Another example: Not long ago, after getting my usual BuzzFeedVideo Try Guys YouTube.com fix, I was driving aimlessly around the site when I came upon a video that was titled, “50 First Dates Full Movie”. Well, I love 50 First Dates, and hadn’t seen it in years. It was right there, on YouTube for free, so I watched it. It was GREAT. And guess what? I didn’t feel even remotely guilty for having watched. I didn’t steal the movie, didn’t post it online, and didn’t do some nefarious deep web search for ‘pirate adam sandler drew barrymore torrent download’…it was on youtube, and I watched it. I did not send the creators of 50 First Dates a check for 3.99, nor did I email YouTube to tell them that the movie was there.
So….did I steal this movie? Did I participate in internet piracy? Should the makers of the movie come to my house and shake me down for a few bucks, just to keep things on the up and up?
Whatever. It’s YouTube. They know it’s there – if anyone knows, the big production companies do, exactly where their content is being shared. And more importantly, they KNOW that some folks steal; they also know that lots of folks, when confronted with an easy, free, in-your-face option, will likely sit back with a cold beer and watch Joe Dirt on Putlocker rather than paying to download it from Amazon or something. And it’s their responsibility to make sure that there are as few places for the (relatively innocent) general public to come in contact with this pirated material as possible.
Now let’s talk about how this applies directly to spanking videos – we’ll use mine as an example. Unlike ‘regular’ porn, which is shared on thousands upon thousands of websites from Algeria to Zimbabwe every second of every day, there are relatively few spanking content sharers. They are still there, and they are busy boys and girls, but there aren’t millions of them, and they’re usually pretty easy to find, as we spankos congregate in many fewer places than the typical porn enthusiast.
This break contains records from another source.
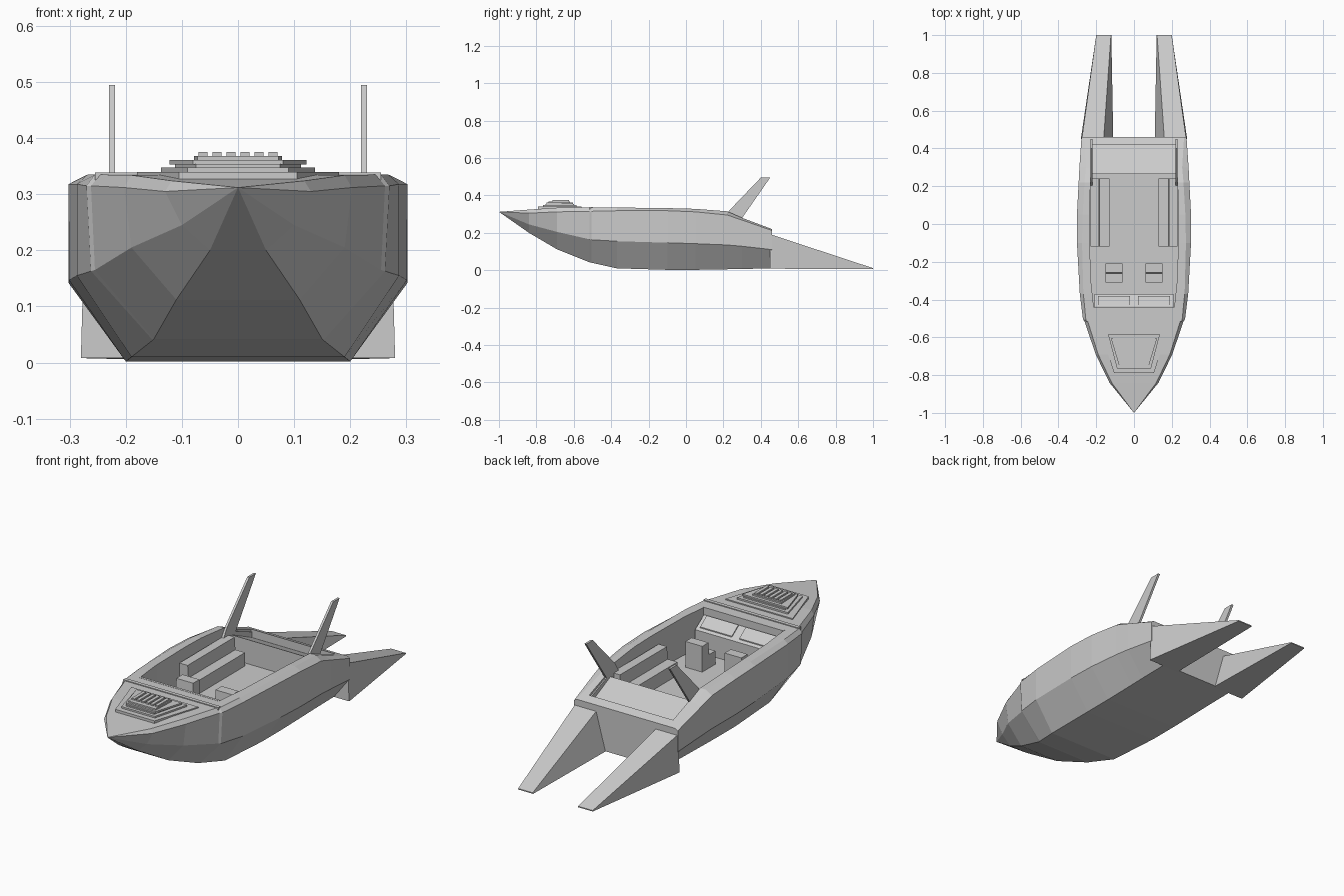
import bpy, bmesh
from mathutils import Vector

if "Cube" in bpy.data.objects:
    bpy.data.objects.remove(bpy.data.objects["Cube"])


def make(name, verts, faces, hide=False):
    me = bpy.data.meshes.new(name)
    bm = bmesh.new()
    vs = [bm.verts.new(v) for v in verts]
    for f in faces:
        bm.faces.new([vs[i] for i in f])
    bmesh.ops.remove_doubles(bm, verts=bm.verts, dist=0.0005)
    bmesh.ops.recalc_face_normals(bm, faces=bm.faces)
    bm.to_mesh(me)
    bm.free()
    ob = bpy.data.objects.new(name, me)
    bpy.context.collection.objects.link(ob)
    ob.hide_render = hide
    return ob


def loft(name, rings, hide=False):
    n = len(rings[0])
    verts = [p for r in rings for p in r]
    faces = [(k * n + i, k * n + (i + 1) % n, (k + 1) * n + (i + 1) % n, (k + 1) * n + i)
             for k in range(len(rings) - 1) for i in range(n)]
    faces += [tuple(range(n)), tuple(range((len(rings) - 1) * n, len(rings) * n))]
    return make(name, verts, faces, hide)


def prism(name, outline, z0, z1, hide=False):
    return loft(name, [[(x, y, z) for x, y in outline] for z in (z0, z1)], hide)


def side_plate(name, outline, x0, x1, hide=False):
    return loft(name, [[(x, y, z) for y, z in outline] for x in (x0, x1)], hide)


def box(name, x0, x1, y0, y1, z0, z1):
    return prism(name, [(x0, y0), (x1, y0), (x1, y1), (x0, y1)], z0, z1)


def trapezoid(hb, yb, hf, yf):
    return [(-hf, yf), (hf, yf), (hb, yb), (-hb, yb)]


def cut(ob, cutter):
    m = ob.modifiers.new("cut", 'BOOLEAN')
    m.operation = 'DIFFERENCE'
    m.solver = 'EXACT'
    m.object = cutter
    bpy.context.view_layer.objects.active = ob
    bpy.context.view_layer.update()
    bpy.ops.object.modifier_apply(modifier=m.name)
    bpy.data.objects.remove(cutter)


# hull: y, then (half width, z) of bottom, chine, side top and deck edge
stations = [
    (-0.84, .05, .200, .10, .245, .130, .305, .118, .324),
    (-0.69, .11, .112, .19, .205, .203, .312, .190, .334),
    (-0.515, .15, .042, .255, .165, .262, .315, .245, .335),
    (-0.505, .152, .040, .262, .163, .270, .315, .255, .335),
    (-0.37, .19, .010, .287, .155, .287, .318, .268, .335),
    (-0.10, .20, .002, .301, .147, .302, .318, .275, .332),
    (0.05, .20, .002, .302, .142, .302, .312, .272, .328),
    (0.22, .20, .005, .293, .135, .293, .295, .262, .315),
    (0.30, .20, .007, .289, .128, .289, .268, .255, .280),
    (0.46, .20, .009, .278, .110, .278, .212, .265, .220),
]
rings = [[(0, -1.0, .312)] * 8]
for y, *v in stations:
    half = [(v[i], y, v[i + 1]) for i in range(0, 8, 2)]
    rings.append(half + [(-x, yy, z) for x, yy, z in reversed(half)])
# the bow ring is a single point, fan it to the first station
verts = [rings[0][0]] + [p for r in rings[1:] for p in r]
faces = [(0, 1 + i, 1 + (i + 1) % 8) for i in range(8)]
for k in range(len(stations) - 1):
    a, b = 1 + k * 8, 9 + k * 8
    faces += [(a + i, a + (i + 1) % 8, b + (i + 1) % 8, b + i) for i in range(8)]
faces.append(tuple(range(len(verts) - 8, len(verts))))
hull = make("hull", verts, faces)

# cockpit well and shallow sloped aft deck cut into the hull
rim = [(.212, -.45), (.228, -.30), (.236, -.05), (.236, .08), (.228, .265)]
cut(hull, prism("well_cutter", rim + [(-x, y) for x, y in reversed(rim)], .15, .5, True))
cut(hull, side_plate("aft_cutter", [(.255, .272), (.42, .195), (.42, .5), (.255, .5)],
                     -.225, .225, True))

# ledge across the deck ahead of the cockpit, and the dashboard
box("deck_ledge", -.255, .255, -.515, -.497, .325, .339)
box("cockpit_lip", -.215, .215, -.452, -.44, .29, .336)
side_plate("dashboard", [(-.45, .15), (-.45, .30), (-.435, .30), (-.37, .255), (-.37, .15)],
           -.21, .21)
for s in (-1, 1):
    side_plate("dash_panel", [(-.43, .30), (-.38, .265), (-.38, .27), (-.43, .306)],
               min(s * .02, s * .19), max(s * .02, s * .19))

for s, side in ((-1, "left"), (1, "right")):
    def sx(a, b):
        return min(s * a, s * b), max(s * a, s * b)

    # rear sponson, tapering to a flat edge
    loft(side + "_sponson", [
        [(s * .28, .45, .008), (s * .275, .45, .191), (s * .16, .45, .191), (s * .11, .45, .008)],
        [(s * .28, .46, .008), (s * .275, .46, .189), (s * .16, .46, .189), (s * .11, .46, .008)],
        [(s * .20, 1.0, .006), (s * .20, 1.0, .011), (s * .122, 1.0, .011), (s * .12, 1.0, .006)]])

    # raked fin
    side_plate(side + "_fin", [(.20, .27), (.23, .318), (.40, .495), (.45, .495), (.295, .272),
                               (.44, .215), (.44, .19), (.24, .19)], *sx(.219, .230))

    # bench with backrest
    side_plate_pts = [(.13, .15), (.13, .215), (.182, .215), (.186, .275), (.23, .275), (.23, .15)]
    loft(side + "_bench", [[(s * x, y, z) for x, z in side_plate_pts] for y in (-.12, .24)])

    # helm seat with backrest
    side_plate(side + "_seat", [(-.31, .15), (-.31, .215), (-.262, .215), (-.258, .275),
                                (-.21, .275), (-.21, .15)], *sx(.06, .15))

# stepped bow vent
prism("vent_base", trapezoid(.18, -.56, .105, -.79), .32, .340)
prism("vent_lower_step", trapezoid(.137, -.585, .09, -.765), .33, .348)
prism("vent_neck", trapezoid(.112, -.60, .075, -.75), .33, .354)
prism("vent_upper_step", trapezoid(.122, -.605, .08, -.745), .353, .361)
prism("vent_plate", trapezoid(.078, -.62, .072, -.735), .36, .368)
for i in range(6):
    x = -.0625 + i * .025
    box("vent_slat", x - .008, x + .008, -.715, -.625, .36, .375)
The concept that my business could be irrevocably damaged by internet piracy of my video content is somewhat ridiculous. If occasional (or even regular, repeated) theft caused businesses to fail, as a singular cause, no company would be able to sustain business for any amount of time whatsoever. Remember the peppermints? EVERY business owner deals with theft, and every one should have ways of keeping it to a minimum. If Walmart didn’t hire security guards, they’d sort of deserve it, wouldn’t they? (Go ahead, admit it. We expect people to protect their own property – we’d look askance at a neighbor who complained about being burglarized if they left their front door wide open, wouldn’t we?) Likewise, if I didn’t police and protect my own content, then I’d expect that folks wouldn’t feel too sorry for me if it got jacked.
Even the big porno companies are obviously still doing a booming business in spite of enormously high piracy figures. Why? Because there are over 8 billion people on the planet, most of them have internet connections, and most of them like porn. Even when theft is considered, that’s still one helluva healthy market, my friends.
Yes, piracy is an issue with which we producers must deal. But it’s not your problem, it’s not yours to police, and it’s certainly not your fault. Do me a favor:
Let me #policemyporn – you just enjoy it.